---------- The records ----------

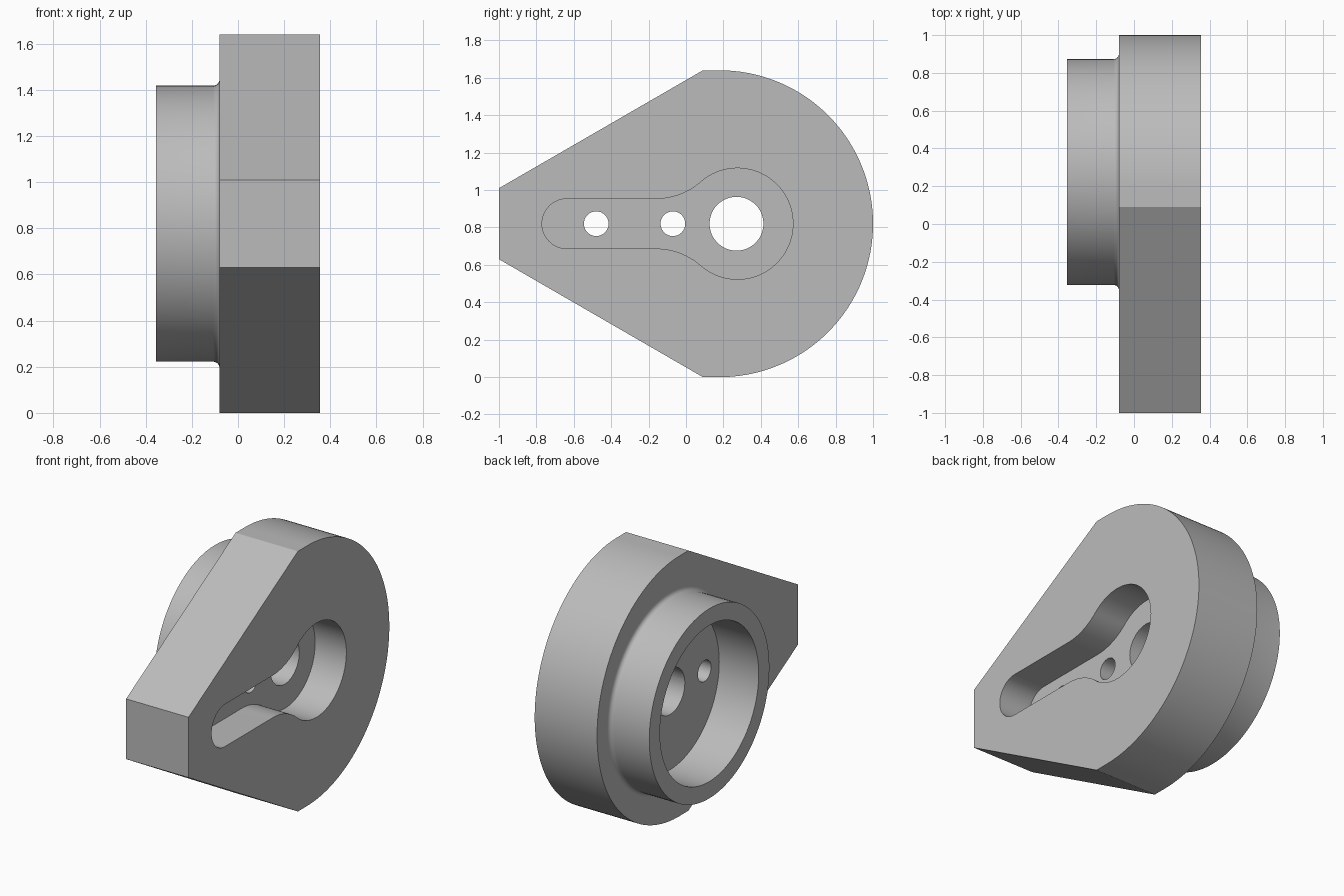
import bpy, bmesh
from math import sin, cos, pi, radians, atan2

cube = bpy.data.objects.get("Cube")
if cube:
    bpy.data.objects.remove(cube, do_unlink=True)

MID = 0.82                               # height of the centre line
BACK, FACE, RIM = 0.355, -0.08, -0.355   # x of pocket face, boss face, boss rim
AXIS = 0.275                             # y of the boss and main bore

grey = bpy.data.materials.new("plain grey")
grey.use_nodes = True
grey.diffuse_color = (0.5, 0.5, 0.5, 1)
grey.node_tree.nodes["Principled BSDF"].inputs["Base Color"].default_value = (0.5, 0.5, 0.5, 1)


def arc(cy, cz, r, a0, a1, n):
    return [(cy + r * cos(a0 + (a1 - a0) * i / n),
             cz + r * sin(a0 + (a1 - a0) * i / n)) for i in range(n + 1)]


def make(name, bm):
    bmesh.ops.recalc_face_normals(bm, faces=bm.faces)
    mesh = bpy.data.meshes.new(name)
    bm.to_mesh(mesh)
    bm.free()
    mesh.materials.append(grey)
    obj = bpy.data.objects.new(name, mesh)
    bpy.context.collection.objects.link(obj)
    return obj


def prism(name, outline, x0, x1):
    """Extrude a (y, z) outline, z measured from the centre line, along x."""
    bm = bmesh.new()
    face = bm.faces.new([bm.verts.new((x0, y, z + MID)) for y, z in outline])
    new = bmesh.ops.extrude_face_region(bm, geom=[face])["geom"]
    verts = [v for v in new if isinstance(v, bmesh.types.BMVert)]
    bmesh.ops.translate(bm, vec=(x1 - x0, 0, 0), verts=verts)
    return make(name, bm)


def select(obj):
    bpy.ops.object.select_all(action='DESELECT')
    obj.select_set(True)
    bpy.context.view_layer.objects.active = obj


def cut(target, cutter):
    cutter.hide_render = True
    mod = target.modifiers.new("cut", 'BOOLEAN')
    mod.operation, mod.solver, mod.object = 'DIFFERENCE', 'EXACT', cutter
    select(target)
    bpy.ops.object.modifier_apply(modifier=mod.name)
    bpy.data.objects.remove(cutter, do_unlink=True)


# Body: round end tapering to a narrow flat end
outline = arc(0.18, 0, 0.82, -pi / 2, pi / 2, 96)
outline += [(0.09, 0.82), (-1, 0.19), (-1, -0.19), (0.09, -0.82)]
body = prism("body", outline, FACE, BACK)

# Keyhole pocket: slot blended into a round head, half the body deep
slot_r, head_r, blend_y, blend_r = 0.133, 0.297, -0.16, 0.362
blend_z = slot_r + blend_r
touch = atan2(blend_z, blend_y - AXIS)   # direction of the tangent point
upper = arc(AXIS, 0, head_r, 0, touch, 36)
upper += arc(blend_y, blend_z, blend_r, touch - pi, -pi / 2, 14)[1:]
upper += arc(-0.637, 0, slot_r, pi / 2, pi, 16)
lower = [(y, -z) for y, z in reversed(upper[1:-1])]
cut(body, prism("pocket_cutter", upper + lower, (FACE + BACK) / 2, BACK + 0.1))

# Through holes
for y, r in ((-0.48, 0.066), (-0.07, 0.066), (0.27, 0.144)):
    cut(body, prism("hole_cutter", arc(y, 0, r, 0, 2 * pi, 48)[:-1], FACE - 0.1, BACK + 0.1))

# Boss ring: lathed wall with a fillet at its foot
outer, inner, fil = 0.598, 0.492, 0.028
profile = arc(FACE - fil, outer + fil, fil, 0, -pi / 2, 6)
profile += [(RIM, outer), (RIM, inner), (FACE, inner)]
bm = bmesh.new()
verts = [bm.verts.new((x, AXIS, MID + r)) for x, r in profile]
edges = [bm.edges.new(pair) for pair in zip(verts, verts[1:])]
bmesh.ops.spin(bm, geom=verts + edges, cent=(0, AXIS, MID), axis=(1, 0, 0),
               angle=2 * pi, steps=96, use_duplicate=False)
bmesh.ops.remove_doubles(bm, verts=bm.verts, dist=0.0005)
boss = make("boss_ring", bm)

# recalc on an open shell can flip it: the rim must face outward
rim = min(boss.data.polygons, key=lambda p: p.center.x)
if rim.normal.x > 0:
    boss.data.flip_normals()

for obj in (body, boss):
    select(obj)
    bpy.ops.object.shade_smooth_by_angle(angle=radians(20))
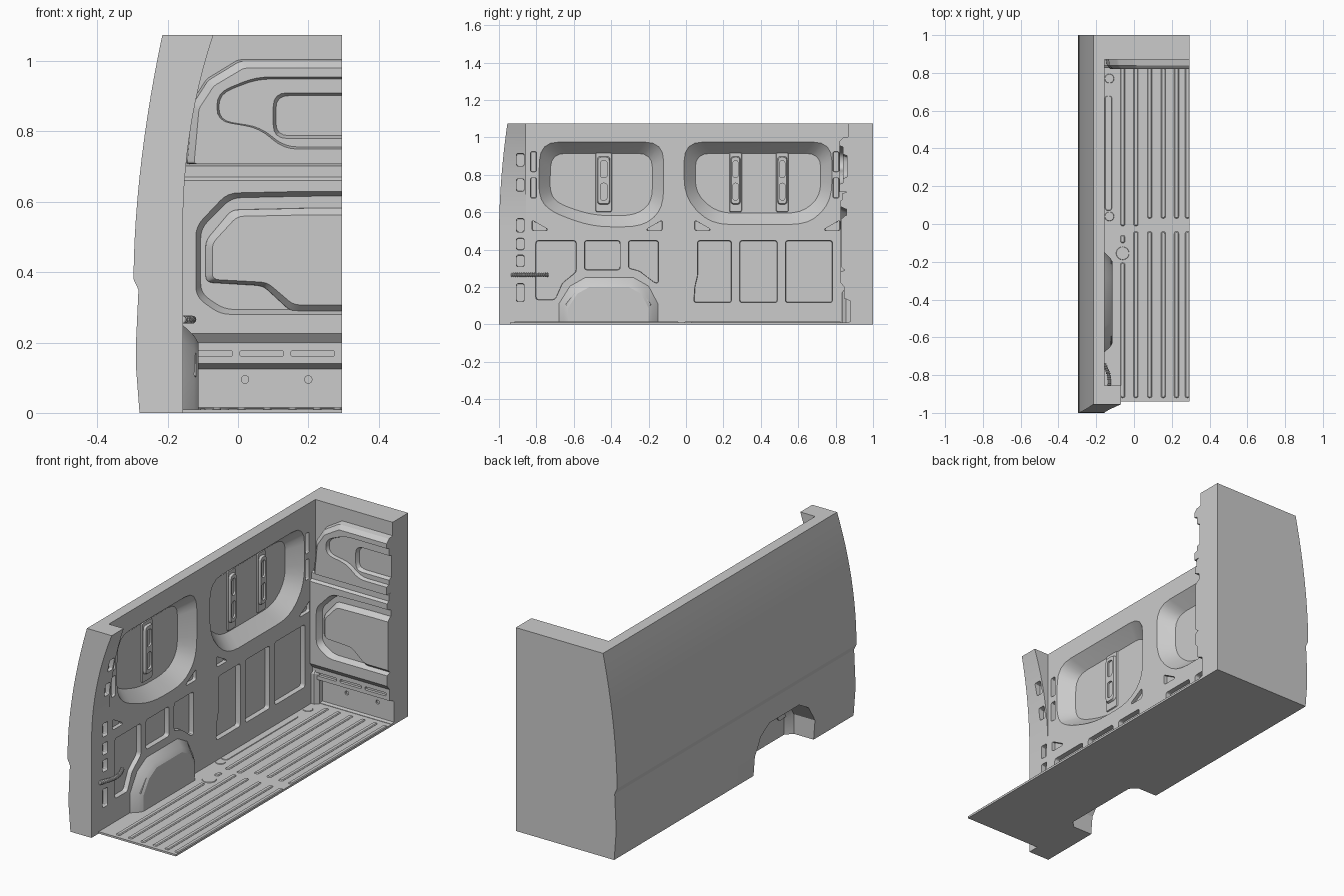
import bpy, bmesh, math

if "Cube" in bpy.data.objects:
    bpy.data.objects.remove(bpy.data.objects["Cube"])

AX = {'x': lambda u, v, d: (d, u, v), 'y': lambda u, v, d: (u, d, v), 'z': lambda u, v, d: (u, v, d)}


def rounded(pts, r, n=4):
    out = []
    for i, p in enumerate(pts):
        ends = []
        for q in (pts[i - 1], pts[(i + 1) % len(pts)]):
            l = math.dist(p, q)
            k = min(r, l * .45) / l
            ends.append((p[0] + (q[0] - p[0]) * k, p[1] + (q[1] - p[1]) * k))
        a, b = ends
        for s in range(n + 1):
            t = s / n
            out.append(tuple((1 - t) ** 2 * a[j] + 2 * t * (1 - t) * p[j] + t * t * b[j] for j in (0, 1)))
    return out


def inset(pts, d, base=None):
    us, vs = [p[0] for p in pts], [p[1] for p in pts]
    cu, cv = (min(us) + max(us)) / 2, (min(vs) + max(vs)) / 2
    ku = 1 - 2 * d / (max(us) - min(us))
    kv = 1 - 2 * d / (max(vs) - min(vs))
    if base is not None:
        cv, kv = base, 1 - d / (max(vs) - base)
    return [(cu + (u - cu) * ku, cv + (v - cv) * kv) for u, v in pts]


def loft(bm, axis, pts, rings, r=0, base=None):
    """Stack outline copies; rings = [(depth, inset), ...]."""
    if r:
        pts = rounded(pts, r)
    vs = [[bm.verts.new(AX[axis](u, v, d)) for u, v in (inset(pts, i, base) if i else pts)] for d, i in rings]
    for a, b in zip(vs, vs[1:]):
        for i in range(len(a)):
            j = (i + 1) % len(a)
            bm.faces.new((a[i], a[j], b[j], b[i]))
    bm.faces.new(vs[0])
    bm.faces.new(vs[-1][::-1])


def finish(bm, name):
    bmesh.ops.recalc_face_normals(bm, faces=bm.faces)
    me = bpy.data.meshes.new(name)
    bm.to_mesh(me)
    bm.free()
    ob = bpy.data.objects.new(name, me)
    bpy.context.collection.objects.link(ob)
    return ob


def solid(name, *lofts):
    bm = bmesh.new()
    for l in lofts:
        loft(bm, *l)
    return finish(bm, name)


def cut(target, *lofts):
    """Subtract each loft in turn; skip one that would wipe out the part."""
    for l in lofts:
        c = solid("cutter", l)
        m = target.modifiers.new("cut", 'BOOLEAN')
        m.object, m.operation, m.solver = c, 'DIFFERENCE', 'EXACT'
        dg = bpy.context.evaluated_depsgraph_get()
        me = bpy.data.meshes.new_from_object(target.evaluated_get(dg))
        target.modifiers.clear()
        if len(me.polygons) > 3:
            target.data = me
        bpy.data.objects.remove(c)


def rect(u0, u1, v0, v1):
    return [(u0, v0), (u1, v0), (u1, v1), (u0, v1)]


def sym(half):
    """Complete an outline about the section plane x = 0.295."""
    return half + [(.59 - u, v) for u, v in reversed(half)]


H, IN = 1.075, -.157
outer_x = lambda t: -.297 + .082 * t ** 1.8
inner_x = lambda z: IN + .087 * max(0, (z - .5) / .575) ** 2.2
outer = [(-.28, 0), (-.29, .13), (-.29, .2), (-.283, .35)]
outer += [(outer_x(i / 12), .38 + (H - .38) * i / 12) for i in range(13)]

# Side wall with window pockets, lower panels and small pockets
wall = solid("side_wall", ('y', outer + [(IN, H), (IN, 0)], [(-.855, 0), (1, 0)]))
windows = [
    [(-.78, .975), (-.12, .975), (-.12, .62), (-.23, .522), (-.5, .522), (-.72, .6), (-.79, .68)],
    [(-.01, .975), (.78, .975), (.78, .66), (.66, .535), (.13, .535), (-.01, .68)]]
cuts = [('x', w, [(-.14, 0), (IN, 0), (-.172, .012), (-.228, .06)], .1) for w in windows]
panels = [
    [(-.805, .45), (-.585, .45), (-.585, .28), (-.66, .22), (-.7, .13), (-.805, .13)],
    rect(-.545, -.35, .29, .45),
    [(-.31, .45), (-.145, .45), (-.145, .22), (-.165, .22), (-.25, .285), (-.31, .3)],
    [(.06, .45), (.245, .45), (.245, .115), (.04, .115), (.045, .2), (.06, .26)],
    rect(.285, .49, .115, .45), rect(.53, .785, .115, .45)]
cuts += [('x', p, [(-.14, 0), (-.182, .004)], .015) for p in panels]
for u, s in ((-.825, 1), (-.125, -1), (.045, 1), (.825, -1)):
    tri = [(u, .56), (u, .5), (u + s * .085, .5), (u + s * .085, .51)]
    cuts.append(('x', tri, [(-.14, 0), (-.175, .003)], .012))
for u in (-.815, .802):
    for v in (.87, .73):
        cuts.append(('x', rect(u - .017, u + .017, v - .055, v + .055), [(-.14, 0), (-.18, .003)], .008))
cut(wall, *cuts)

# Rear pillar, leaning forward at the top
pil = [(inner_x(z), z) for z in [H - .575 * i / 12 for i in range(13)]] + [(IN, 0)]
pillar = solid("rear_pillar", ('y', outer + pil, [(-1, 0), (-.855, 0)]))
for v in pillar.data.vertices:
    if v.co.y < -.9:
        v.co.y += .045 * max(0, (v.co.z - .45) / .625) ** 2
slots = []
for v, h in ((.88, .07), (.745, .07), (.53, .075), (.43, .065), (.34, .065), (.17, .1)):
    x = inner_x(v)
    slots.append(('x', rect(-.908, -.864, v - h / 2, v + h / 2), [(x + .03, 0), (x - .025, .003)], .01))
cut(pillar, *slots)

# Window reinforcement struts
for i, (u, w) in enumerate(((-.44, .045), (.265, .035), (.515, .035))):
    s = solid(f"window_strut_{i}",
              ('x', rect(u - w, u + w, .6, .92), [(-.232, 0), (-.222, .004)], .01))
    pad = solid(f"window_strut_pad_{i}",
                ('x', rect(u - w * .8, u + w * .8, .64, .9), [(-.226, 0), (-.21, .006)], .02))
    cut(pad, *[('x', rect(u - w * .4, u + w * .4, v, v + .09), [(-.2, 0), (-.22, 0)], .015) for v in (.665, .785)])

# Floor with long ribs and raised access covers
floor = solid("floor", ('z', rect(IN, .295, -.94, .89), [(0, 0), (.01, 0)]))
ribs = []
for i, x in enumerate((-.06, .01, .083, .155, .225, .283)):
    spans = [(.03 if i > 1 else -.01, .83), (-.92, -.04)]
    if i == 0:
        spans = [(-.01, .83), (-.1, -.06), (-.92, -.205)]
    for a, b in spans:
        ribs.append(('z', rect(x - .012, x + .012, a, b), [(.008, 0), (.011, 0), (.015, .004)], .01))
solid("floor_ribs", *ribs)
covers = [('z', rect(-.155, -.115, .07, .68), [(.008, 0), (.013, .003)], .02)]
for x, y, r in ((-.06, -.155, .036), (-.13, .77, .026), (-.13, .04, .026)):
    circ = [(x + r * math.cos(a * math.pi / 12), y + r * math.sin(a * math.pi / 12)) for a in range(24)]
    covers.append(('z', circ, [(.008, 0), (.013, .003)]))
solid("floor_covers", *covers)

# Wheel arch housing, hollow from outside
arch = [(-.68, 0), (-.68, .11), (-.62, .205), (-.54, .25), (-.28, .25), (-.2, .205), (-.15, .11), (-.15, 0)]
housing = solid("wheel_arch", ('x', arch, [(-.175, 0), (IN, 0), (-.125, .03), (-.113, .05)], 0, 0))
solid("wheel_arch_pads", *[('x', [(c, .1), (c + s * .06, .18), (c + s * .1, .14), (c + s * .07, .09)],
                                  [(-.14, 0), (-.12, .004)], .012) for c, s in ((-.65, 1), (-.18, -1))])
hollow = [(u, v if v > 0 else -.05) for u, v in inset(arch, .014, 0)]
for ob in (wall, housing, floor):
    cut(ob, ('x', hollow, [(-.4, 0), (-.165, 0), (-.132, .035)], 0, -.05))

# Bulkhead section with ledges
sec = [(1, 0), (1, H), (.87, H), (.87, .71), (.838, .702), (.838, .67), (.825, .66), (.825, .225),
       (.845, .2), (.845, .14), (.88, .125), (.88, 0)]
bulk = solid("bulkhead", ('x', sec, [(IN, 0), (.295, 0)]))
mid = sym([(-.05, .28), (-.12, .33), (-.12, .53), (-.03, .625), (.2, .63)])
cut(bulk, ('y', mid, [(.8, 0), (.825, 0), (.857, .014)], .03),
    *[('y', rect(a, a + .125, .16, .177), [(.83, 0), (.86, 0)], .008) for a in (-.14, .005, .15)],
    *[('y', rect(a, a + .02, .085, .105), [(.87, 0), (.89, 0)], .009) for a in (.01, .19)])
# Boss in the middle pocket
boss = sym([(.15, .285), (.07, .36), (-.095, .37), (-.095, .49), (-.02, .58), (.2, .585)])
b = solid("bulkhead_boss", ('y', boss, [(.87, 0), (.85, .004), (.83, .022)], .02))
# Upper panel with nested pockets
up = sym([(-.15, .708), (-.135, .88), (-.09, .95), (0, 1.005)])
u = solid("bulkhead_upper_panel", ('y', up, [(.875, 0), (.84, .006), (.82, .025)], .01, .708))
cut(u, ('y', sym([(.13, .75), (.06, .81), (-.06, .83), (-.06, .91), (.05, .955)]),
        [(.8, 0), (.82, 0), (.84, .006)], .04))
cut(u, ('y', sym([(.1, .78), (.1, .91)]), [(.81, 0), (.84, 0), (.86, .008)], .04))
for ob in (b, u):
    cut(ob, ('x', rect(.5, 1.2, -.1, 1.2), [(.295, 0), (.9, 0)]))

# Corner post and floor-edge sill
solid("corner_post", ('z', [(IN, .835), (-.14, .835), (-.122, .855), (-.122, .89), (IN, .89)],
                      [(.005, 0), (.17, 0), (.185, .01)]))
solid("bulkhead_sill", ('x', [(.86, .005), (.86, .012), (.885, .016), (.885, .005)], [(IN, 0), (.295, 0)]))

# Ribbed cable conduit looping between wall and pillar
bm = bmesh.new()
prev = None
for i in range(81):
    t, r = i / 80, (.0115 if i // 2 % 2 else .008)
    cx, cy = -.16 + .03 * math.sin(math.pi * t), -.735 - .2 * t
    ring = [bm.verts.new((cx + r * math.cos(a * math.pi / 6), cy, .265 + r * math.sin(a * math.pi / 6)))
            for a in range(12)]
    if prev:
        for k in range(12):
            bm.faces.new((prev[k], prev[k - 11], ring[k - 11], ring[k]))
    else:
        bm.faces.new(ring)
    prev = ring
bm.faces.new(prev)
finish(bm, "ribbed_conduit")

bpy.ops.object.select_all(action='SELECT')
bpy.context.view_layer.objects.active = wall
bpy.ops.object.shade_smooth_by_angle(angle=math.radians(25))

----------

### Requirement
An exact copy of the lines above, from the one containing "in (.01, .19)])" through the one containing "(-.02, .58), (.2, .585)])", is the whole of the answer.

### Result
    *[('y', rect(a, a + .02, .085, .105), [(.87, 0), (.89, 0)], .009) for a in (.01, .19)])
# Boss in the middle pocket
boss = sym([(.15, .285), (.07, .36), (-.095, .37), (-.095, .49), (-.02, .58), (.2, .585)])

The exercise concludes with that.